- 5840. ii. ZACHARY, b. __. He gave to his son, Zachary, lands, dwelling, etc., lying east of the road from Bellamy to Oyster River, Dover, and west of John Drew's land, May 2, 1708.
- 5841. iii. SARAH, b. __.
- 5842. iv. ELIZABETH, b. __; m. Jan. 28, 1663, Stephen Jones, of Dover.
- 5843. v. MARY, b. about 1631; m. July 15, 1656, Capt. John Woodman, b. 1630, of Newbury, Mass., and Oyster River, now Durham, N. H.
-------------------- He is the founder of the family in NH and Maine. First to ascend White Mountains (1642), it took 18 days, then called "The Crystall Hills". One of the earliest signers of the "Exeter Combination" signed by 35 adults of Oyster River, July 4, 1639. Came to America (Boston 1636/1637 with his brother, Robert). Lived Oyster River, Durham, NH, Exeter 1638, Dover 1648. Darby Field was an Oyster River, NH, Irishman who often ventured into the wilderness in company with some of the Indians of the locality. On one of these expeditions he pursuaded them to climb up Mr. Washington. There is a deed to John Wheelwright, Edward Colcord, Darby Field- see Vol I p 147 NH Historical Collecction.

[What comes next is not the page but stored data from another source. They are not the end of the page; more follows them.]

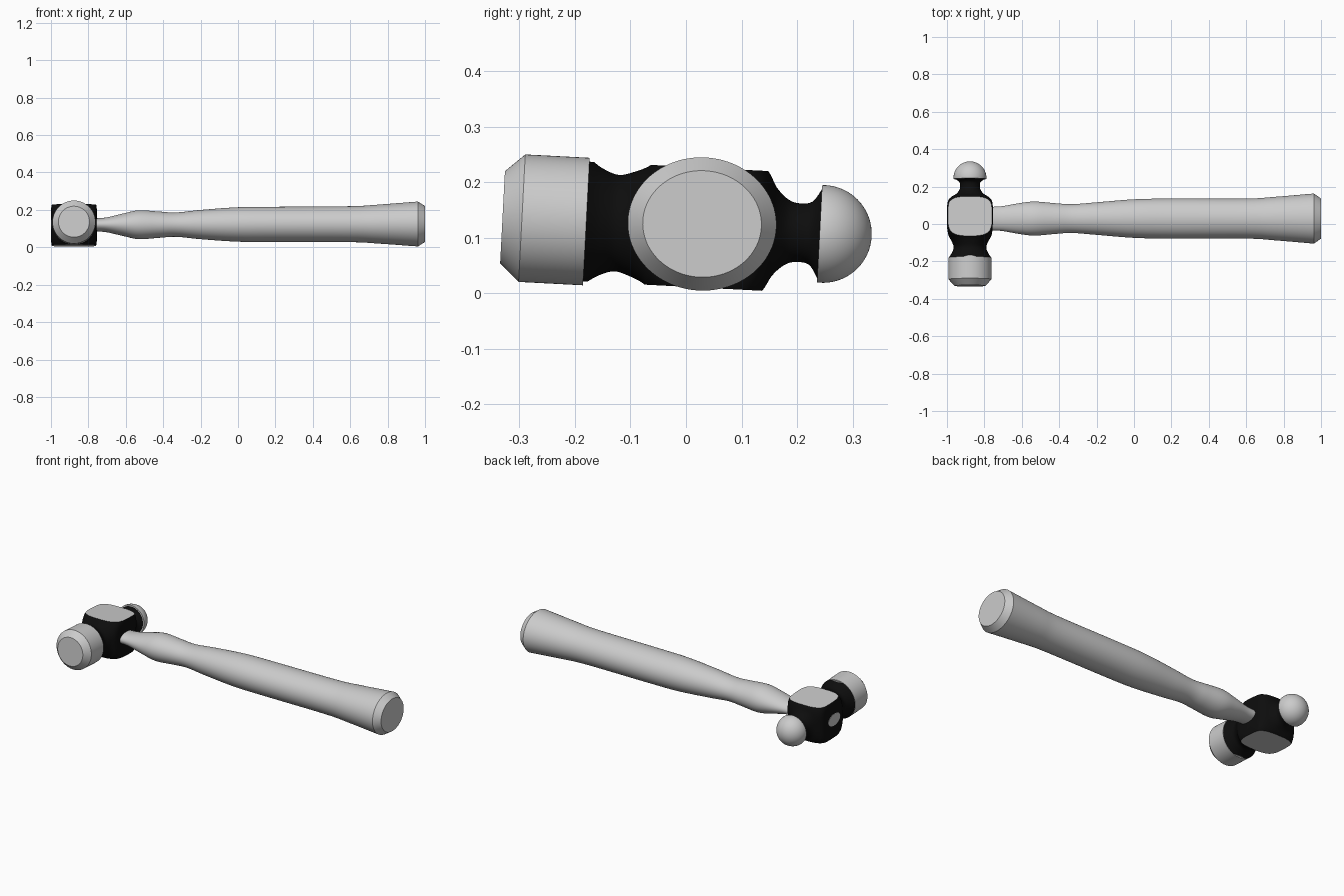
import bpy, bmesh, math
from mathutils import Matrix, Vector

if "Cube" in bpy.data.objects:
    bpy.data.objects.remove(bpy.data.objects["Cube"])


def material(name, rgb):
    m = bpy.data.materials.new(name)
    m.diffuse_color = (*rgb, 1.0)
    m.use_nodes = True
    m.node_tree.nodes["Principled BSDF"].inputs["Base Color"].default_value = m.diffuse_color
    return m


STEEL = material("bare steel grey", (0.6, 0.6, 0.6))
WOOD = material("pale grey handle", (0.6, 0.6, 0.6))
BLACK = material("black forged finish", (0.004, 0.004, 0.004))


def smooth_rows(rows, steps=6):
    """Catmull-Rom interpolation through section rows."""
    out = []
    for i in range(len(rows) - 1):
        p0, p1, p2 = rows[max(i - 1, 0)], rows[i], rows[i + 1]
        p3 = rows[min(i + 2, len(rows) - 1)]
        for s in range(steps):
            t = s / steps
            out.append(tuple(
                0.5 * (2 * b + (c - a) * t + (2 * a - 5 * b + 4 * c - d) * t * t
                       + (3 * b - a - 3 * c + d) * t ** 3)
                for a, b, c, d in zip(p0, p1, p2, p3)))
    out.append(tuple(rows[-1]))
    return out


def loft(rows, along_x=False, segs=96):
    """Rows are (position, half width, half height, superellipse power)."""
    bm = bmesh.new()
    rings = []
    for t, w, h, n in rows:
        ring = []
        for k in range(segs):
            a = 2 * math.pi * k / segs
            c, s = math.cos(a), math.sin(a)
            r = (abs(c / w) ** n + abs(s / h) ** n) ** (-1 / n)
            ring.append(bm.verts.new((t, r * c, r * s) if along_x else (r * c, t, r * s)))
        rings.append(ring)
    for r0, r1 in zip(rings, rings[1:]):
        for k in range(segs):
            j = (k + 1) % segs
            bm.faces.new((r0[k], r0[j], r1[j], r1[k]))
    bm.faces.new(rings[0])
    bm.faces.new(rings[-1])
    return bm


def finish(bm, name, mats, matrix):
    bmesh.ops.recalc_face_normals(bm, faces=bm.faces[:])
    bm.transform(matrix)
    me = bpy.data.meshes.new(name)
    bm.to_mesh(me)
    bm.free()
    ob = bpy.data.objects.new(name, me)
    bpy.context.collection.objects.link(ob)
    for m in mats:
        me.materials.append(m)
    bpy.ops.object.select_all(action='DESELECT')
    ob.select_set(True)
    bpy.context.view_layer.objects.active = ob
    bpy.ops.object.shade_smooth_by_angle(angle=math.radians(30))
    return ob


TILT = Matrix.Rotation(math.radians(-3), 4, 'X')
HEAD = Matrix.Translation((-0.877, 0, 0.1195)) @ TILT

# striking face: chamfered steel cylinder
finish(loft([(-0.331, 0.083, 0.083, 2), (-0.296, 0.115, 0.115, 2),
             (-0.18, 0.115, 0.115, 2)]), "striking_face", [STEEL], HEAD)

# black head body: round necks swelling into a squared block
body = loft(smooth_rows([
    (-0.180, 0.114, 0.114, 2), (-0.155, 0.097, 0.097, 2), (-0.125, 0.087, 0.087, 2),
    (-0.095, 0.097, 0.095, 2.3), (-0.075, 0.108, 0.104, 3), (-0.062, 0.114, 0.113, 4),
    (-0.040, 0.119, 0.121, 6), (0.0, 0.122, 0.129, 8), (0.040, 0.1225, 0.130, 8),
    (0.100, 0.1215, 0.127, 7), (0.128, 0.114, 0.119, 5), (0.145, 0.098, 0.105, 3.5),
    (0.160, 0.075, 0.079, 2.6), (0.180, 0.058, 0.060, 2), (0.200, 0.053, 0.053, 2),
    (0.225, 0.057, 0.057, 2), (0.242, 0.082, 0.082, 2)]))

# ground steel flats on the top and bottom of the block
for side in (1, -1):
    bmesh.ops.bisect_plane(body, geom=body.verts[:] + body.edges[:] + body.faces[:],
                           plane_co=Vector((0, 0, side * 0.108)),
                           plane_no=Vector((0, 0, side)), clear_outer=True)
    rim = [e for e in body.edges if e.is_boundary]
    for f in bmesh.ops.holes_fill(body, edges=rim, sides=0)["faces"]:
        f.material_index = 1
finish(body, "head_body", [BLACK, STEEL], HEAD)

# ball peen: half ball with a short straight rim
ball = [(0.241, 0.0875, 0.0875, 2)]
for i in range(24):
    a = math.radians(88 * i / 23)
    ball.append((0.247 + 0.088 * math.sin(a), 0.088 * math.cos(a), 0.088 * math.cos(a), 2))
finish(loft(ball), "ball_peen", [STEEL], HEAD)

# oval handle running through the head, flush at the far side
grip = smooth_rows([
    (-0.755, 0.063, 0.035, 2), (-0.70, 0.067, 0.040, 2), (-0.61, 0.083, 0.061, 2),
    (-0.53, 0.091, 0.077, 2), (-0.42, 0.082, 0.070, 2), (-0.33, 0.077, 0.065, 2),
    (-0.20, 0.087, 0.078, 2), (0.0, 0.103, 0.092, 2), (0.20, 0.107, 0.094, 2),
    (0.60, 0.107, 0.096, 2), (0.75, 0.116, 0.104, 2), (0.962, 0.134, 0.120, 2)])
handle = loft([(-1.001, 0.056, 0.035, 2)] + grip + [(1.0, 0.107, 0.096, 2)], along_x=True)
finish(handle, "handle", [WOOD],
       Matrix.Translation((0, 0.029, 0.122)) @ Matrix.Rotation(math.radians(-0.15), 4, 'Y') @ TILT)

See Winthrop "Account of Discovery of the White Mountain, History of New Castle, p 19. He lived in Oyster River, Durham, NH in 1644 (He sold a dwelling to John Bickford) Ref. "The Making of N.E. by Samuel Adams Drake, p224, 3861, Chicago Pub. Lib. --------------------
He was the first White Man To climb the summit of Mt. Washington, New Hampshire, Accompanied by 2 Native American Guides!
-------------------- Darby was the Immigrant Ancestor. He was born in Boston, Lincolnshire, England and married Agnes. They had five children together. Darby died after Oct. 1, 1651, probably in "Strawbery Banke", now Portsmouth.
In 1642, DARBY FIELD became the first "European" or white man to climb to the summit of Mount Washington, New Hampshire. Check http://en.wikipedia.org/wiki/Darby_Field for more information on him or just Google his name.
Darby Field's Timeline
Boston, Lincolnshire, England
February 4, 1628
Durham, Strafford County, New Hampshire, United States
Dover, Strafford County, New Hampshire, United States
Durham, Strafford, New Hampshire
Oyster River, York, Maine
Probably Boston, Lincolnshire, England
Oyster River, York, Maine